---------- Material to process

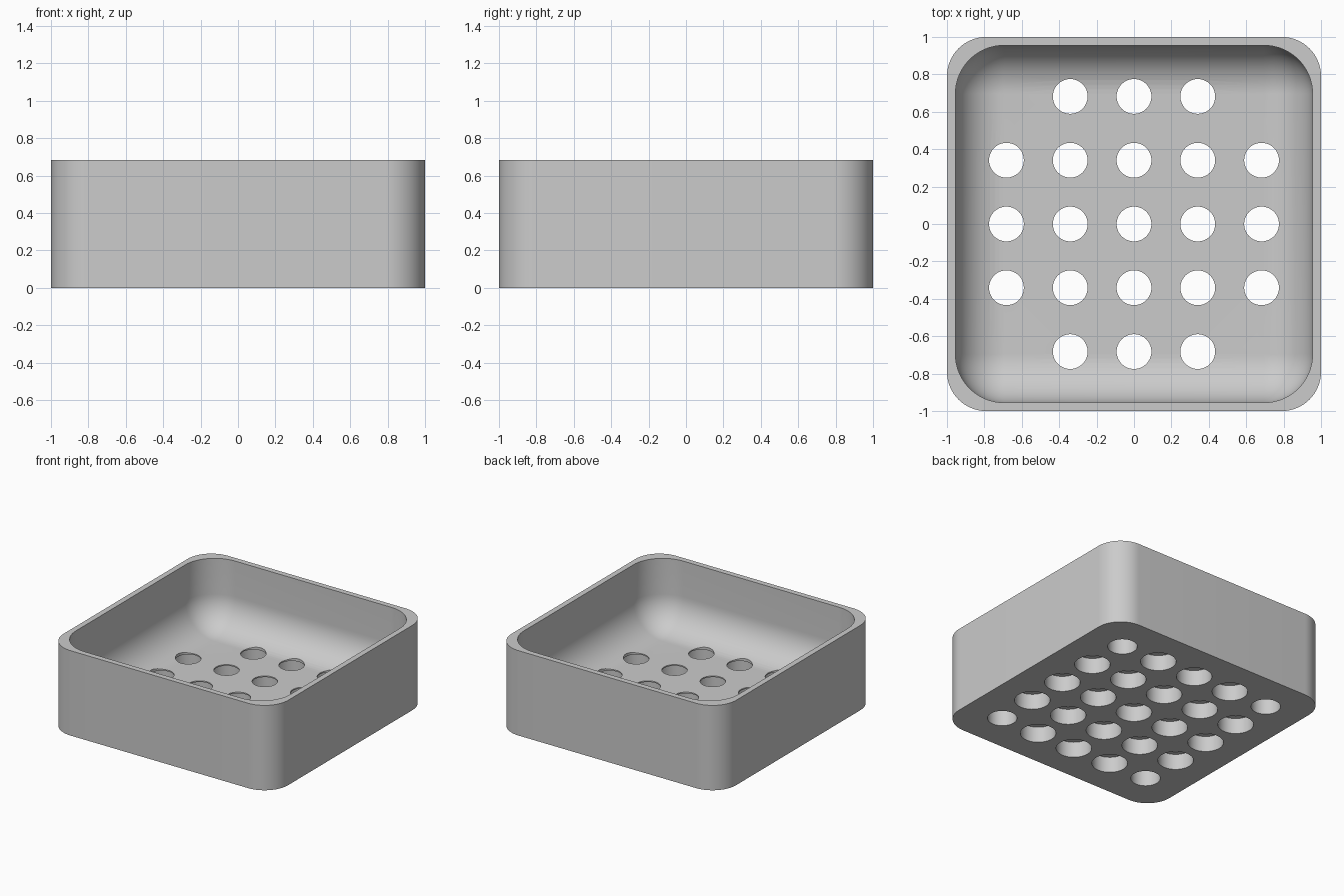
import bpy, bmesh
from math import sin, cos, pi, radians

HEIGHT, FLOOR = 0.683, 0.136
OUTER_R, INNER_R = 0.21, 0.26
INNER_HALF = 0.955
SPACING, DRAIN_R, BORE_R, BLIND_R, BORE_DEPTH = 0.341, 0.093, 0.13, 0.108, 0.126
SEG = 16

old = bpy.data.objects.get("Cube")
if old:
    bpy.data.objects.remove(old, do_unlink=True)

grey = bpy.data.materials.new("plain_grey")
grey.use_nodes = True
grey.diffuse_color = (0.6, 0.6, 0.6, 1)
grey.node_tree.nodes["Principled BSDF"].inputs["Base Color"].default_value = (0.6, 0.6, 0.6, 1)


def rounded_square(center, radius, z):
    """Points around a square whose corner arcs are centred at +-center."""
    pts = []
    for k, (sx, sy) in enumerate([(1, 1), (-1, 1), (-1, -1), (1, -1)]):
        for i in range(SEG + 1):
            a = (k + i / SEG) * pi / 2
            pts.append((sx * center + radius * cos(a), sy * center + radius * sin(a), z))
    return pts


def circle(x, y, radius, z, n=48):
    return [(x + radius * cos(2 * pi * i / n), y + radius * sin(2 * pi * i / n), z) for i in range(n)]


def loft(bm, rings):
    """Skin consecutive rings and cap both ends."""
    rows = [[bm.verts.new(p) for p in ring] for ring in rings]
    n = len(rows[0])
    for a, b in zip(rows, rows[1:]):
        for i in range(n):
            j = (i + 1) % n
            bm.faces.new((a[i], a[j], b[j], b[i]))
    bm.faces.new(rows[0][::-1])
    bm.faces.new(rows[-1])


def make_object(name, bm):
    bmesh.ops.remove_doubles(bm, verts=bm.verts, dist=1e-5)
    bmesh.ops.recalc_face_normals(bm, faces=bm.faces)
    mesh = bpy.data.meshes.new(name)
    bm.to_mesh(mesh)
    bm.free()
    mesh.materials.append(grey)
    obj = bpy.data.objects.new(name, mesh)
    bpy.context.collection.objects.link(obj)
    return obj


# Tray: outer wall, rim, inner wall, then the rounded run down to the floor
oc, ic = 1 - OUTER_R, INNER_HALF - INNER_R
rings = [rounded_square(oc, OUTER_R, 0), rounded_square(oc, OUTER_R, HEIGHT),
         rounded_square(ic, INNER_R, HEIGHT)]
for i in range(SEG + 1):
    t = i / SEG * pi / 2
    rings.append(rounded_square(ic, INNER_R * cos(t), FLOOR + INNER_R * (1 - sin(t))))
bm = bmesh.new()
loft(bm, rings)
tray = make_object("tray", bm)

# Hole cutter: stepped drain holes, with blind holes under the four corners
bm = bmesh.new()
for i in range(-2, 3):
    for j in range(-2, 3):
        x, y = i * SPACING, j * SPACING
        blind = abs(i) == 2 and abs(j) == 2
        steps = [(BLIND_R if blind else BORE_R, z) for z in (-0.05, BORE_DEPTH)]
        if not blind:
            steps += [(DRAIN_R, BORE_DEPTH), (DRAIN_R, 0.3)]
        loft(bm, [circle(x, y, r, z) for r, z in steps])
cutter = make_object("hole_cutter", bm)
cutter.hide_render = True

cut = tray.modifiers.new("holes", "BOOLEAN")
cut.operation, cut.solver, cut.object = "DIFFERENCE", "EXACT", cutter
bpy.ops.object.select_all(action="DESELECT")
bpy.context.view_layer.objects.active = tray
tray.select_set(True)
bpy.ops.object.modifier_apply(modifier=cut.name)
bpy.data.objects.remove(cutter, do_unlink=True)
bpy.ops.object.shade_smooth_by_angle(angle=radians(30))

--------------------

### Your objective:
Where does the string "loft" appear in the records? Copy every line that holds it.

### Result of this task:
def loft(bm, rings):
loft(bm, rings)
        loft(bm, [circle(x, y, r, z) for r, z in steps])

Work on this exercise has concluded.